|Anti-spam technique: Tagged addresses|
|Date of first use:||early 1990s|
|Difficulty of implementation:||Medium|
|Where implemented:||MTA or MUA|
Tagged addresses add a second part to an existing address that is not used for mail routing, but can be used for sorting or filtering mail. The exact syntax varies by implementation. Sendmail uses email@example.com while most other systems use firstname.lastname@example.org. In a few cases the user name is moved into the domain part to deter tagging as email@example.com.
Tagged addresses are different from disposable addresses in that each tagged address is assigned to a specific correspondent or role. Typically a user will use a different tag for each mailing list to which he subscribes, and each web site that demands signup information. If a message arrives to a tagged address and the sender is the party to whom the tag was given, the message is presumably legitimate. If a tagged message arrives from someone else, it's probably spam and the tag tells you who leaked it.

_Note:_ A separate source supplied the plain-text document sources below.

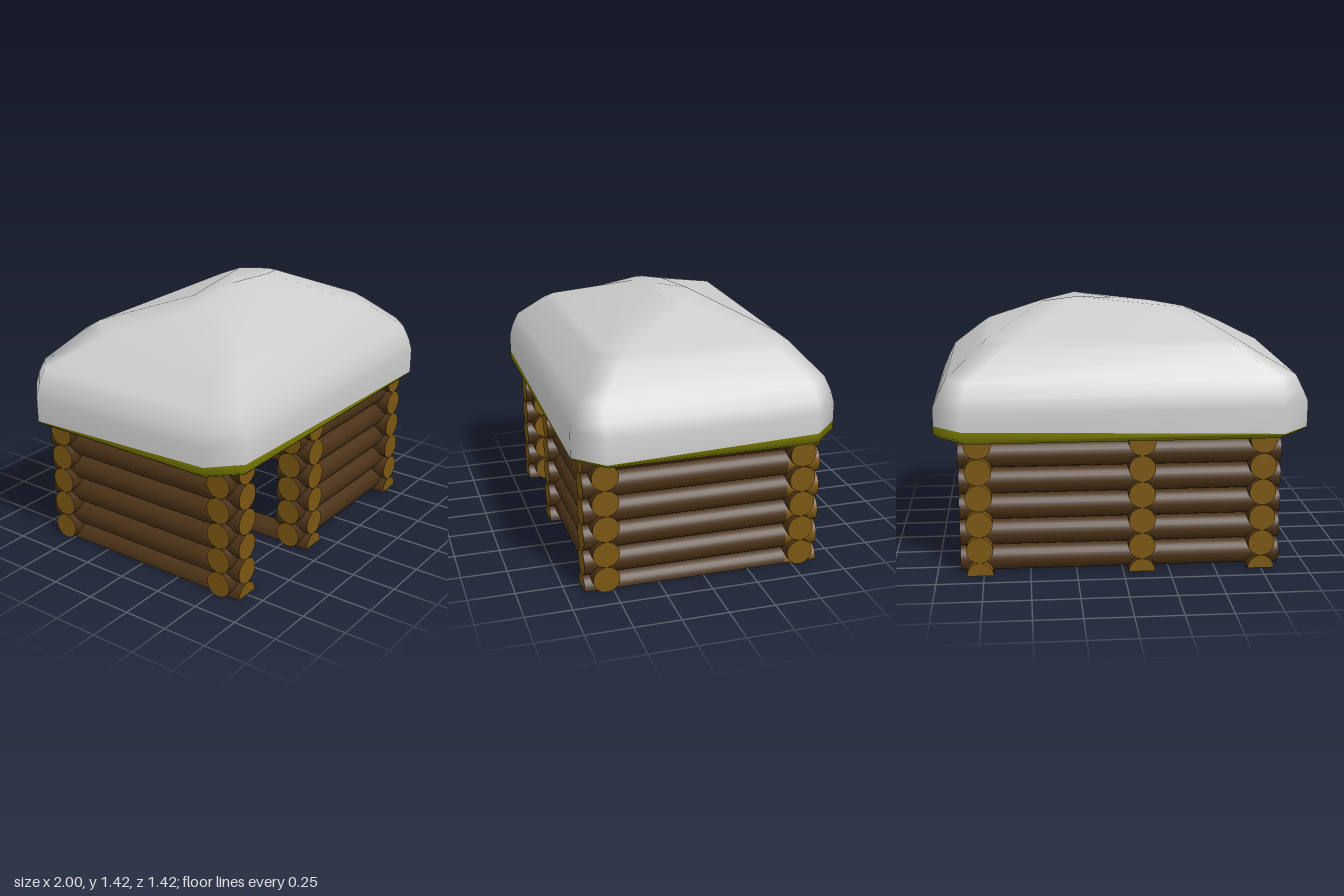
import * as THREE from 'three';

const R = 0.072;          // log radius
const STEP = 0.144;       // vertical log spacing
const bark = new THREE.MeshStandardMaterial({ color: 0x4a3116 });
const cutWood = new THREE.MeshStandardMaterial({ color: 0x7a5612 });
const olive = new THREE.MeshStandardMaterial({ color: 0x7c7c04 });
const grey = new THREE.MeshStandardMaterial({ color: 0xcccccc });

// Log lying along x or z, from a to b, with pale cut ends
function addLog(parent, name, axis, a, b, offset, y, side = bark) {
  const geo = new THREE.CylinderGeometry(R, R, b - a, 24);
  const log = new THREE.Mesh(geo, [side, cutWood, cutWood]);
  const mid = (a + b) / 2;
  if (axis === 'x') {
    geo.rotateZ(Math.PI / 2);
    log.position.set(mid, y, offset);
  } else {
    geo.rotateX(Math.PI / 2);
    log.position.set(offset, y, mid);
  }
  log.name = name;
  parent.add(log);
}

// Half log along z, resting flat on the ground
function addSill(parent, a, b, x, side = bark) {
  const sill = new THREE.Group();
  sill.name = 'sillLog';
  const round = new THREE.CylinderGeometry(R, R, b - a, 12, 1, false, Math.PI / 2, Math.PI);
  const flat = new THREE.PlaneGeometry(2 * R, b - a);
  sill.add(new THREE.Mesh(round.rotateX(Math.PI / 2), [side, cutWood, cutWood]));
  sill.add(new THREE.Mesh(flat.rotateX(Math.PI / 2), bark));
  sill.position.set(x, 0, (a + b) / 2);
  parent.add(sill);
}

// Eight-sided ring; each half is [sideX, sideY, sideZ, cornerX, cornerY, cornerZ]
function ring(l, r) {
  return [
    [-l[3], l[4], l[5]], [r[3], r[4], r[5]], [r[0], r[1], r[2]], [r[0], r[1], -r[2]],
    [r[3], r[4], -r[5]], [-l[3], l[4], -l[5]], [-l[0], l[1], -l[2]], [-l[0], l[1], l[2]],
  ];
}

// Rectangle ring with cut corners
function octagon(x, z, cut, y) {
  const half = [x, y, z - cut, x - cut, y, z];
  return ring(half, half);
}

const point = (x, y, z) => Array.from({ length: 8 }, () => [x, y, z]);

// Skin a stack of rings, bottom to top
function loft(name, rings, material) {
  const n = 8, index = [];
  for (let j = 0; j < rings.length - 1; j++) {
    for (let i = 0; i < n; i++) {
      const a = j * n + i, b = j * n + (i + 1) % n;
      index.push(a, b, b + n, a, b + n, a + n);
    }
  }
  const geo = new THREE.BufferGeometry();
  geo.setAttribute('position', new THREE.Float32BufferAttribute(rings.flat(2), 3));
  geo.setIndex(index);
  geo.computeVertexNormals();
  const mesh = new THREE.Mesh(geo, material);
  mesh.name = name;
  return mesh;
}

function buildWalls() {
  const walls = new THREE.Group();
  walls.name = 'walls';

  // Front and back walls; the front has a doorway left of the partition
  for (let k = 0; k < 5; k++) {
    const y = R + k * STEP;
    addLog(walls, 'backLog', 'x', -0.855, 0.875, -0.54, y);
    addLog(walls, 'frontLog', 'x', -0.2, 0.875, 0.54, y);
    addLog(walls, 'doorStub', 'x', -0.855, -0.645, 0.54, y);
  }

  // Side walls and the partition with its inner doorway
  for (let k = 1; k <= 5; k++) {
    const y = k * STEP;
    addLog(walls, 'rightSideLog', 'z', -0.65, 0.65, -0.75, y);
    addLog(walls, 'leftSideLog', 'z', -0.47, 0.65, 0.77, y);
    addLog(walls, 'leftSideLogTip', 'z', -0.65, -0.47, 0.77, y, cutWood);
    addLog(walls, 'partitionStub', 'z', 0.44, 0.65, -0.1, y);
    addLog(walls, 'partitionStub', 'z', -0.65, -0.44, -0.1, y);
  }
  addSill(walls, -0.65, 0.65, -0.75);
  addSill(walls, -0.65, 0.65, -0.1);
  addSill(walls, -0.47, 0.65, 0.77);
  addSill(walls, -0.65, -0.47, 0.77, cutWood);
  return walls;
}

function buildRoof() {
  const roof = new THREE.Group();
  roof.name = 'roof';

  // Olive eaves, with a slightly uneven upper edge
  const bottom = octagon(0.965, 0.685, 0.14, 0.74);
  const edge = octagon(1, 0.71, 0.15, 0)
    .map(([x, , z]) => [x, 0.79 - 0.025 * x * z / 0.71, z]);
  roof.add(loft('ceiling', [point(0, 0.74, 0), bottom], olive));
  roof.add(loft('eaves', [bottom, octagon(1, 0.71, 0.15, 0.765), edge], olive));

  // Thick lopsided cover with rounded shoulders
  roof.add(loft('roofCover', [
    edge,
    octagon(1, 0.71, 0.15, 0.91),
    octagon(0.97, 0.695, 0.13, 0.975),
    octagon(0.93, 0.66, 0.105, 1.055),
    ring([0.72, 1.17, 0.41, 0.62, 1.205, 0.53], [0.76, 1.2, 0.43, 0.63, 1.205, 0.53]),
    ring([0.66, 1.205, 0.36, 0.56, 1.24, 0.485], [0.71, 1.24, 0.38, 0.56, 1.24, 0.485]),
    ring([0.4, 1.345, 0.02, 0.22, 1.37, 0.09], [0.4, 1.39, 0.03, 0.22, 1.422, 0.1]),
    point(0, 1.4, 0),
  ], grey));
  return roof;
}

export function createModel() {
  const cabin = new THREE.Group();
  cabin.name = 'logCabin';
  cabin.add(buildWalls(), buildRoof());
  return cabin;
}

ZoEmail was a commercial tagged mail system, dating from Robert J. Hall's 1996 work. They provided addresses such as firstname.lastname@example.org. A similar system is TrashMail, which provides addresses like email@example.com. TrashMail distribute a PHP script that implements a protocol to register new tagged addresses, and a FireFox add-on featuring two-click paste of an address created and registered on-the-fly directly into into the target form field. The adjustable options are the number of messages and the time span that the new address will last for. Notice how the concept of tagged addresses may conflate with that of disposable addresses when used that way.